▶ **GIVEN ENTRIES**:

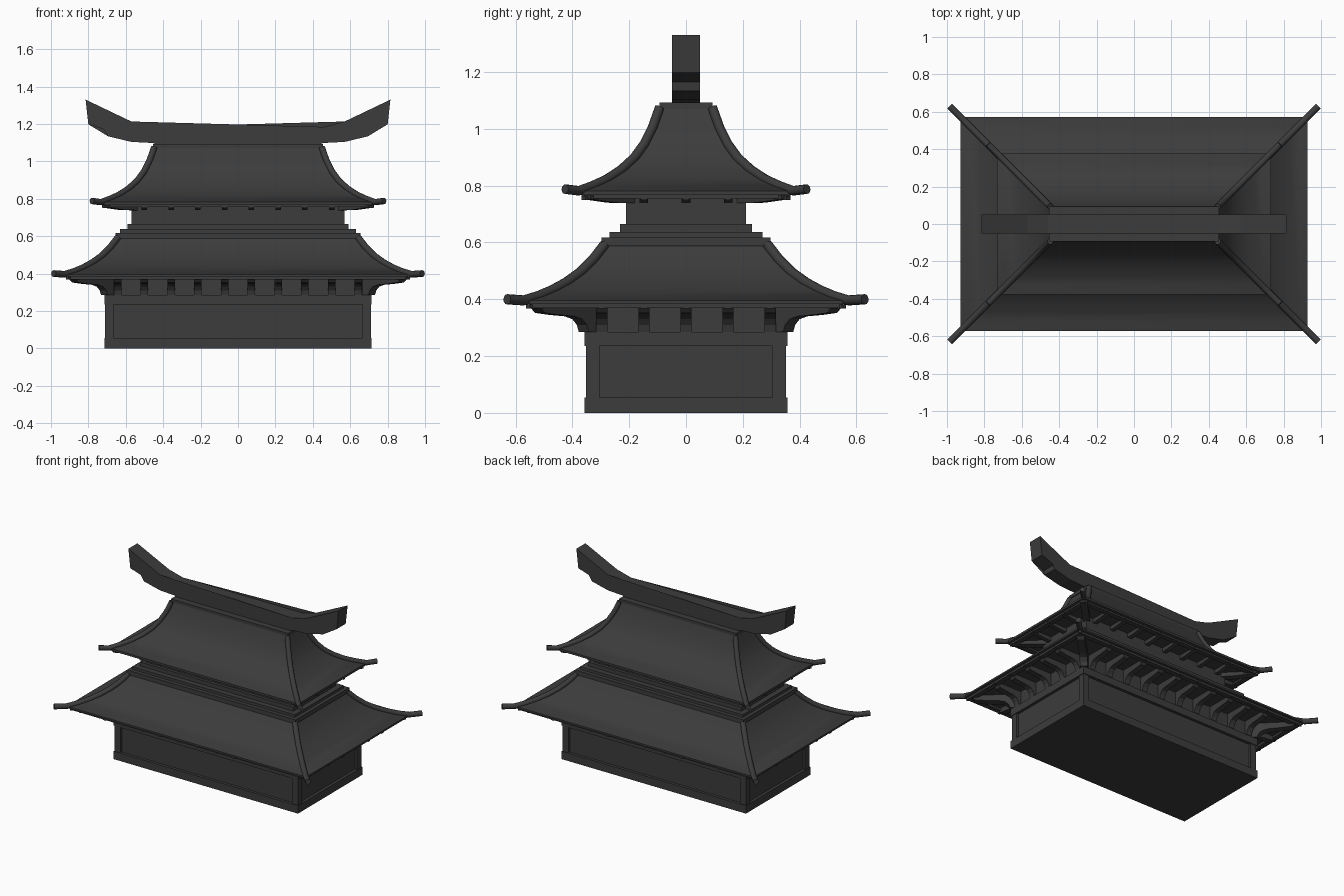
import bpy, bmesh, math
from mathutils import Vector, Matrix

if "Cube" in bpy.data.objects:
    bpy.data.objects.remove(bpy.data.objects["Cube"])

dark = bpy.data.materials.new("dark_grey")
dark.diffuse_color = (0.045, 0.045, 0.045, 1)
dark.use_nodes = True
dark.node_tree.nodes["Principled BSDF"].inputs["Base Color"].default_value = dark.diffuse_color


def finish(name, bm, smooth=None):
    bmesh.ops.recalc_face_normals(bm, faces=bm.faces)
    me = bpy.data.meshes.new(name)
    bm.to_mesh(me)
    bm.free()
    ob = bpy.data.objects.new(name, me)
    bpy.context.collection.objects.link(ob)
    me.materials.append(dark)
    if smooth:
        bpy.ops.object.select_all(action='DESELECT')
        ob.select_set(True)
        bpy.context.view_layer.objects.active = ob
        bpy.ops.object.shade_smooth_by_angle(angle=math.radians(smooth))
    return ob


def add_box(bm, x0, x1, y0, y1, z0, z1):
    m = Matrix.Translation(((x0 + x1) / 2, (y0 + y1) / 2, (z0 + z1) / 2)) @ \
        Matrix.Diagonal((x1 - x0, y1 - y0, z1 - z0, 1))
    bmesh.ops.create_cube(bm, size=1, matrix=m)


def slab(name, hx, hy, z0, z1):
    bm = bmesh.new()
    add_box(bm, -hx, hx, -hy, hy, z0, z1)
    return finish(name, bm)


def add_prism(bm, profile, width, matrix):
    # profile lies in local xz, extruded along local y
    a, b = ([bm.verts.new(matrix @ Vector((u, s * width / 2, z))) for u, z in profile]
            for s in (-1, 1))
    bm.faces.new(a)
    bm.faces.new(b[::-1])
    for i in range(len(a)):
        j = (i + 1) % len(a)
        bm.faces.new((a[i], a[j], b[j], b[i]))


def roof(name, hx, hy, z_bottom, profile):
    # profile: (inset from eave, height); lofted as rectangles
    bm = bmesh.new()
    rings = []
    for d, z in [(0, z_bottom)] + profile:
        x, y = hx - d, hy - d
        rings.append([bm.verts.new(p) for p in
                      ((x, y, z), (-x, y, z), (-x, -y, z), (x, -y, z))])
    for r, s in zip(rings, rings[1:]):
        for i in range(4):
            j = (i + 1) % 4
            bm.faces.new((r[i], r[j], s[j], s[i]))
    bm.faces.new(rings[0])
    bm.faces.new(rings[-1])
    finish(name, bm, 30)


def hips(name, hx, hy, profile, radius, reach, tip_z):
    # round ridges running down the four roof corners
    pts = [(-reach, tip_z)] + profile
    for i, (sx, sy) in enumerate(((1, 1), (-1, 1), (-1, -1), (1, -1))):
        bm = bmesh.new()
        side = Vector((-sy, sx, 0)).normalized()
        path = [Vector((sx * (hx - d), sy * (hy - d), z)) for d, z in pts]
        rings = []
        for k, p in enumerate(path):
            t = (path[min(k + 1, len(path) - 1)] - path[max(k - 1, 0)]).normalized()
            up = side.cross(t)
            rings.append([bm.verts.new(p + radius * (math.cos(a) * side + math.sin(a) * up))
                          for a in (math.tau * n / 12 for n in range(12))])
        for r, s in zip(rings, rings[1:]):
            for n in range(12):
                m = (n + 1) % 12
                bm.faces.new((r[n], r[m], s[m], s[n]))
        bm.faces.new(rings[0])
        bm.faces.new(rings[-1])
        finish(f"{name}_{i + 1}", bm, 40)


def brackets(name, hx, hy, xs, ys, profile, width, corner_width):
    # bracket arms on every wall plus one on each diagonal
    bm = bmesh.new()
    for k in range(4):
        wall, along = (hx, ys) if k % 2 == 0 else (hy, xs)
        rot = Matrix.Rotation(k * math.pi / 2, 4, 'Z')
        for o in along:
            add_prism(bm, profile, width, rot @ Matrix.Translation((wall, o, 0)))
    for sx in (-1, 1):
        for sy in (-1, 1):
            m = Matrix.Translation((sx * hx, sy * hy, 0)) @ \
                Matrix.Rotation(math.atan2(sy, sx), 4, 'Z')
            add_prism(bm, [(u * 1.4, z) for u, z in profile], corner_width, m)
    finish(name, bm)


def eave_frame(name, hx, hy, w, z0, z1):
    bm = bmesh.new()
    for s in (-1, 1):
        y0, y1 = sorted((s * hy, s * (hy - w)))
        add_box(bm, -hx, hx, y0, y1, z0, z1)
        x0, x1 = sorted((s * hx, s * (hx - w)))
        add_box(bm, x0, x1, w - hy, hy - w, z0, z1)
    finish(name, bm)


# Lower storey walls
slab("base_plinth", 0.715, 0.357, 0, 0.055)
slab("lower_wall", 0.695, 0.337, 0.055, 0.235)
bm = bmesh.new()
for sx in (-1, 1):
    for sy in (-1, 1):
        xs = sorted((sx * 0.665, sx * 0.71))
        ys = sorted((sy * 0.305, sy * 0.352))
        add_box(bm, *xs, *ys, 0.055, 0.235)
finish("corner_posts", bm)
slab("lower_beam", 0.715, 0.357, 0.235, 0.285)
slab("bracket_wall", 0.70, 0.345, 0.285, 0.388)

# Lower eave brackets, rafters and frame
low_x = [0.143 * (i - 4.5) for i in range(10)]
low_y = [0.148 * (i - 2) for i in range(5)]
curve = [(-0.02, 0.285), (0.015, 0.285), (0.022, 0.31), (0.038, 0.33), (0.065, 0.34),
         (0.12, 0.345), (0.17, 0.352), (0.185, 0.368), (0.185, 0.386), (-0.02, 0.386)]
brackets("lower_brackets", 0.70, 0.345, low_x, low_y, curve, 0.04, 0.05)
rafter = [(0, 0.367), (0.214, 0.367), (0.214, 0.382), (0, 0.382)]
brackets("lower_rafters", 0.70, 0.345, low_x, low_y, rafter, 0.02, 0.02)
eave_frame("lower_eave_frame", 0.91, 0.555, 0.035, 0.369, 0.386)

# Lower roof
low_roof = [(0, 0.396), (0.05, 0.411), (0.10, 0.432), (0.15, 0.459),
            (0.20, 0.495), (0.245, 0.54), (0.285, 0.592)]
roof("lower_roof", 0.928, 0.572, 0.384, low_roof)
hips("lower_hip_ridge", 0.928, 0.572, low_roof, 0.018, 0.058, 0.40)

# Stepped slabs and upper storey wall
slab("step_slab_bottom", 0.655, 0.297, 0.588, 0.618)
slab("step_slab_middle", 0.63, 0.27, 0.618, 0.637)
slab("step_slab_top", 0.592, 0.233, 0.637, 0.665)
slab("upper_wall", 0.57, 0.212, 0.665, 0.768)

# Upper eave brackets, rafters and frame
up_x = [0.143 * (i - 3.5) for i in range(8)]
up_y = [-0.148, 0, 0.148]
arm = [(-0.02, 0.738), (0.05, 0.74), (0.10, 0.747), (0.142, 0.753),
       (0.142, 0.768), (-0.02, 0.768)]
brackets("upper_brackets", 0.57, 0.212, up_x, up_y, arm, 0.03, 0.045)
rafter = [(0, 0.75), (0.15, 0.75), (0.15, 0.764), (0, 0.764)]
brackets("upper_rafters", 0.57, 0.212, up_x, up_y, rafter, 0.02, 0.02)
eave_frame("upper_eave_frame", 0.715, 0.357, 0.035, 0.755, 0.769)

# Upper roof
up_roof = [(0, 0.782), (0.05, 0.80), (0.10, 0.823), (0.15, 0.856), (0.195, 0.897),
           (0.23, 0.945), (0.26, 1.005), (0.285, 1.075)]
roof("upper_roof", 0.733, 0.378, 0.767, up_roof)
hips("upper_hip_ridge", 0.733, 0.378, up_roof, 0.017, 0.048, 0.788)

# Crowning ridge beam with upswept ends
slab("ridge_cap", 0.455, 0.094, 1.07, 1.092)
half = [(0.455, 1.098), (0.57, 1.104), (0.695, 1.134), (0.70, 1.165), (0.80, 1.198),
        (0.815, 1.33), (0.57, 1.213), (0.46, 1.184)]
bm = bmesh.new()
add_prism(bm, [(0.44, 1.09)] + half + [(-x, z) for x, z in half[::-1]] + [(-0.44, 1.09)],
          0.10, Matrix())
bmesh.ops.triangulate(bm, faces=[f for f in bm.faces if len(f.verts) > 4])
finish("ridge_beam", bm)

▶ **EXERCISE**: Taking the lines above, repeat exactly those from the line that contains "ys = sorted((sy * 0.305, sy * 0.352))" through the line that contains "curve, 0.04, 0.05)", and both of those lines as well. Include nothing else.

▶ **ANSWER**:
        ys = sorted((sy * 0.305, sy * 0.352))
        add_box(bm, *xs, *ys, 0.055, 0.235)
finish("corner_posts", bm)
slab("lower_beam", 0.715, 0.357, 0.235, 0.285)
slab("bracket_wall", 0.70, 0.345, 0.285, 0.388)

# Lower eave brackets, rafters and frame
low_x = [0.143 * (i - 4.5) for i in range(10)]
low_y = [0.148 * (i - 2) for i in range(5)]
curve = [(-0.02, 0.285), (0.015, 0.285), (0.022, 0.31), (0.038, 0.33), (0.065, 0.34),
         (0.12, 0.345), (0.17, 0.352), (0.185, 0.368), (0.185, 0.386), (-0.02, 0.386)]
brackets("lower_brackets", 0.70, 0.345, low_x, low_y, curve, 0.04, 0.05)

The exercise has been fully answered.